I think we’d all agree that we are different people in front of our parents or children than away from them. In the presence of my parents I’m a progressive Democrat. In the presence of my mother’s parents I’m a left-leaning libertarian. In the presence of my friends I’m a democratic socialist, and all this to avoid an argument that could shatter their particular image of me, and unfortunately, one me can’t please everyone. “I survive mainly by pleasing others. You do that to get out. To get out you figure out what they want you to say and then you say it with as much skill and originality as possible and then, if they’re convinced, you get out.” Pirsig says of his son, “If I hadn’t turned on him I’d still be there, but he was true to what he believed right to the end. That’s the difference between us, and Chris knows it. And that’s the reason why sometimes I feel he’s the reality and I’m the ghost” (518). Pirsig was certainly a different person in front of Chris after a doctor told him Phaedrus was insane, but Chris didn’t like that particular self. He was having fun getting lost with his father, and that little bit of insanity was what was missing in their relationship.
I guess in a sense, Pirsig was right: “You point to something as having Quality and the Quality tends to go away” (438-39). Pirsig lost his Quality without a piece of Phaedrus, and Phaedrus was equally hopeless without Pirsig. In the case of Rhetoric, it lost its Quality when Phaedrus used it deceptively against the Chairman and in attempting to prove Aristotle wrong, and the dialectical method lost its Quality as soon as Phaedrus realized it was producing more questions (or hypotheses) than it was answers and it too is rhetorical, as Gross states: “The objectivity of scientific prose is a carefully crafted rhetorical invention, a nonrational appeal to the authority of reason; scientific reports are the product of verbal choices designed to capitalize on the attractiveness of an enterprise that embodies a convenient myth, a myth in which, apparently, reason has subjugated the passions” (574). If this were Mythbusters, we could say the “convenient myth” has been busted, because “the choice is never between ideology and absolute truth, but between different ideologies. Some are finally judged better (‘truer’) than others on the basis of their ability to fulfill the promises of democracy at all levels of experience – the economic, social, political, and cultural – providing an equal share of authority in decision-making and a tolerance for difference” (Berlin, 23).

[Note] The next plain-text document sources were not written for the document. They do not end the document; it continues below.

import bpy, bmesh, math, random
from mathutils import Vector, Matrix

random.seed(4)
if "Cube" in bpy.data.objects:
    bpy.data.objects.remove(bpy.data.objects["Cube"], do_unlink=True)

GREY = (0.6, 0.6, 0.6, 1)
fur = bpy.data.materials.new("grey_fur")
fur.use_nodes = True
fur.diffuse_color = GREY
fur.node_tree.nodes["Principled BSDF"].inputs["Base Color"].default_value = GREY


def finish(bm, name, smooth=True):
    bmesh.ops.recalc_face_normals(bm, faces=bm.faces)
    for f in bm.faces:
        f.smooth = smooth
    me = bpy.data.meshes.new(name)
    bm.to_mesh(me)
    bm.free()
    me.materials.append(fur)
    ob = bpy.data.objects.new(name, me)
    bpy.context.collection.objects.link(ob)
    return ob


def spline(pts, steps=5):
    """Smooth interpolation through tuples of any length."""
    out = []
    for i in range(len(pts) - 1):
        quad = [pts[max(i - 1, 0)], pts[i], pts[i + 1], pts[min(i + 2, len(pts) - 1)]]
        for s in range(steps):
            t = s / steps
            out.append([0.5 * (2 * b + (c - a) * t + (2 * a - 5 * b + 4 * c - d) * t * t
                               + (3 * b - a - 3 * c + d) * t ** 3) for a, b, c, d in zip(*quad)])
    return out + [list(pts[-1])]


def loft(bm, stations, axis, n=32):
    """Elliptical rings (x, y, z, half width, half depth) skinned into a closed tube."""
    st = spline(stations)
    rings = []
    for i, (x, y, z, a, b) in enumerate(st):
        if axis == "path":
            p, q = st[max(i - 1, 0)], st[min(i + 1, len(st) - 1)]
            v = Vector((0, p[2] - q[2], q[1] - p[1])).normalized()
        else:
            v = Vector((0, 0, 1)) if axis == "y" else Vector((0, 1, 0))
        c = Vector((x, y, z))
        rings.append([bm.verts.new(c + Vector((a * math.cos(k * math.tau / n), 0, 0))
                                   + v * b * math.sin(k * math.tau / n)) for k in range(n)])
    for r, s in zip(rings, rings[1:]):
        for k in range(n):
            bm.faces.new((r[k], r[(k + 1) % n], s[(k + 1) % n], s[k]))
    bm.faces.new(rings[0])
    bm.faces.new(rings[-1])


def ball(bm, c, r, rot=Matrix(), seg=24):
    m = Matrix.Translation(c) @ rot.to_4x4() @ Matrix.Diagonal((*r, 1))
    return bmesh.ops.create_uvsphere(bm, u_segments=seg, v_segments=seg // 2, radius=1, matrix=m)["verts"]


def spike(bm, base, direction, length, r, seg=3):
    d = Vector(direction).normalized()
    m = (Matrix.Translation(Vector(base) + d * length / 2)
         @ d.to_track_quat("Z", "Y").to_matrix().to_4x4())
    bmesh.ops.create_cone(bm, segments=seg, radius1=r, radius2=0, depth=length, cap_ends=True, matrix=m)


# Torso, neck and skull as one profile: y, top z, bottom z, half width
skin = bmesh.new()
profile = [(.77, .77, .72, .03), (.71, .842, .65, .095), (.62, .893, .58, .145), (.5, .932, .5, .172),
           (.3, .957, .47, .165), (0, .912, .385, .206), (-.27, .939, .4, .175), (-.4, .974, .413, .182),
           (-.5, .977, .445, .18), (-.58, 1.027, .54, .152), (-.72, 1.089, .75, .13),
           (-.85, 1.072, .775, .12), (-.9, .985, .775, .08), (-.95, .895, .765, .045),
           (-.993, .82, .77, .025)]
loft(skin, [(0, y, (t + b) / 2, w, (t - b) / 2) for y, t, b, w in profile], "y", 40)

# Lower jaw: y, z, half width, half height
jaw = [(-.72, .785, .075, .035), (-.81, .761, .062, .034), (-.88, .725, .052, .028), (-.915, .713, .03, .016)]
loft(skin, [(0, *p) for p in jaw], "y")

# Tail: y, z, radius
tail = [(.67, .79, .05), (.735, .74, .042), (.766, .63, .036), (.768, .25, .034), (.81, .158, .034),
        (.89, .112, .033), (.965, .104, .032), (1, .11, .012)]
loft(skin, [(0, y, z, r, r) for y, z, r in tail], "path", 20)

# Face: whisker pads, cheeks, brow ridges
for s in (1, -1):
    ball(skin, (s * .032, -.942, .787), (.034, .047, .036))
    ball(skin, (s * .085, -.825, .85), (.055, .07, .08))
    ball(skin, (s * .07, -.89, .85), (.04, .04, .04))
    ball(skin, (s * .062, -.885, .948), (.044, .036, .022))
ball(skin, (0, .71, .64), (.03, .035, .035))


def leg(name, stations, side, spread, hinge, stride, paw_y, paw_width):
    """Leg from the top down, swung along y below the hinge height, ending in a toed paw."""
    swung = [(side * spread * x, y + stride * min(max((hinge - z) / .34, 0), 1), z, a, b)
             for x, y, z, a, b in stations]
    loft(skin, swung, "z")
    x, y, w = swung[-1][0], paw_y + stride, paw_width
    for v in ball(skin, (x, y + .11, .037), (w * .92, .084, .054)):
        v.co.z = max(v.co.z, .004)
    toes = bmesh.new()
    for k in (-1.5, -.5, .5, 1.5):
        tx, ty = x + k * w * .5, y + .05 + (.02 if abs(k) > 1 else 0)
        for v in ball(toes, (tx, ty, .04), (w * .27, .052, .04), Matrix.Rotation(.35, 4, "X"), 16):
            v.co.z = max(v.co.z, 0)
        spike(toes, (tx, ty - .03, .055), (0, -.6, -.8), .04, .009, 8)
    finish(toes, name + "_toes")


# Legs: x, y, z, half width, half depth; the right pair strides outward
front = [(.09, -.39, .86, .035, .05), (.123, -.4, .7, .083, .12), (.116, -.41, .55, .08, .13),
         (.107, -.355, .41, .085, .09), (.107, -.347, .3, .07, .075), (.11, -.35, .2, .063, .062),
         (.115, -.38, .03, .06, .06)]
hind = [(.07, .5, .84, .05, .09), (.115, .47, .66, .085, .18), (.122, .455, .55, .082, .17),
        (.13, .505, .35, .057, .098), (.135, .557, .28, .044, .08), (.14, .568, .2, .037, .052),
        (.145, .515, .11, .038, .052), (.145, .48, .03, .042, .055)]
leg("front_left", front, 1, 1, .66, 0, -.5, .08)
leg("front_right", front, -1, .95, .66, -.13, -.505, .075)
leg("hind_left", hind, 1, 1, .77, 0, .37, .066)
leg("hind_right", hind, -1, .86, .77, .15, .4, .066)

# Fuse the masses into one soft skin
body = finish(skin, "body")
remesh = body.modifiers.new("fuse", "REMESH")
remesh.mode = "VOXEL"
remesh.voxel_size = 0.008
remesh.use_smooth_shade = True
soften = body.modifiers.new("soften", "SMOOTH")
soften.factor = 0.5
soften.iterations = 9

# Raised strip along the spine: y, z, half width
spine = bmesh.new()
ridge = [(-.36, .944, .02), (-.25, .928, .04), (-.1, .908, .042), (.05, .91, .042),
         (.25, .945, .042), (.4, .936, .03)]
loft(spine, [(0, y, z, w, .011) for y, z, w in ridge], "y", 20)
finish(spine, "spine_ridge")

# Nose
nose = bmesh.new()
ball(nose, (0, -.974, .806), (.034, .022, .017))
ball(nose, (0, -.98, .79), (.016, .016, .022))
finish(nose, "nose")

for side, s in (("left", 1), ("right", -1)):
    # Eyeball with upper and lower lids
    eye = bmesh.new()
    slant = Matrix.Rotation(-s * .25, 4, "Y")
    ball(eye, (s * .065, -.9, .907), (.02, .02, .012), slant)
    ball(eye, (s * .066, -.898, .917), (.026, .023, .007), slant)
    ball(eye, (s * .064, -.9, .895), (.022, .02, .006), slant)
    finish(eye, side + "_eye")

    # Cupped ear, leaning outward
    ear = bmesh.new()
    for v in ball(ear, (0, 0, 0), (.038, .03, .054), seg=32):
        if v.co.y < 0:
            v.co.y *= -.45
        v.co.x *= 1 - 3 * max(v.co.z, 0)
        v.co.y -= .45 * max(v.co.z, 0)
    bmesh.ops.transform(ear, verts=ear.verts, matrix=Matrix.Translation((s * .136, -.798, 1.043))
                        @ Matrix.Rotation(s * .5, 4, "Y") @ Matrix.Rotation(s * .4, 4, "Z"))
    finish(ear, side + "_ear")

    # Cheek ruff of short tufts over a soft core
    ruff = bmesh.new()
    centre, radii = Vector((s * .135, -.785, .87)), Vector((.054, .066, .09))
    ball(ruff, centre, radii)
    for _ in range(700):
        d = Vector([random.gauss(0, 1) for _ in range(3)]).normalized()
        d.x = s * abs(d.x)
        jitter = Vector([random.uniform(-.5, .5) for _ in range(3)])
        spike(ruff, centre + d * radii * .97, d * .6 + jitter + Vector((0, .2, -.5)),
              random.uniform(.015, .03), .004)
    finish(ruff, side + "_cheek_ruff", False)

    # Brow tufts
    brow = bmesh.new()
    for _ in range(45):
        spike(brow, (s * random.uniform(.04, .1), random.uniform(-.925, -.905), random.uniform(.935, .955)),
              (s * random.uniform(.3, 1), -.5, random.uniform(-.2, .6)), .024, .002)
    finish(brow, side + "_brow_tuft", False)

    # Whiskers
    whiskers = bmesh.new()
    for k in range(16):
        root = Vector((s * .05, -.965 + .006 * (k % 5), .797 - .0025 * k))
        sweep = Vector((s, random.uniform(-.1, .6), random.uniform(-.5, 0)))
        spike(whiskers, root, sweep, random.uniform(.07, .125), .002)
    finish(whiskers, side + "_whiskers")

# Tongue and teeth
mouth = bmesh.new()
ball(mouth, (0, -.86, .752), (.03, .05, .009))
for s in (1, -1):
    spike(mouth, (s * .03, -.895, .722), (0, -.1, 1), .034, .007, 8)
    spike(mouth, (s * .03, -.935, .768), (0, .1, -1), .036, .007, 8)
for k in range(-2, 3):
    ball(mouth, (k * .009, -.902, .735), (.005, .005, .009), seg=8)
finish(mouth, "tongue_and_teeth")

So Persig ended up “truer” than Phaedrus, but without Phaedrus, Pirsig would not have been as true as he could be to Chris. I found the Afterword to be most helpful because I got to see our hero continue on his journey, and though the death of Chris must have rocked Pirsig’s world, there was no indication that Phaedrus had made a violent comeback and Pirsig fortuitously got another shot at being a Quality father – giving the Quality parts of Phaedrus and the Quality parts of Pirsig to his daughter, Nell. It seems Stanley Fish summed it up best, “It is the difference between serious and rhetorical man. It is the difference that remains” (140). Pirsig is a perfect representation of that difference, and without the difference, we are neither sane nor insane. We are simply simple. So retain some insanity for your sanity’s sake.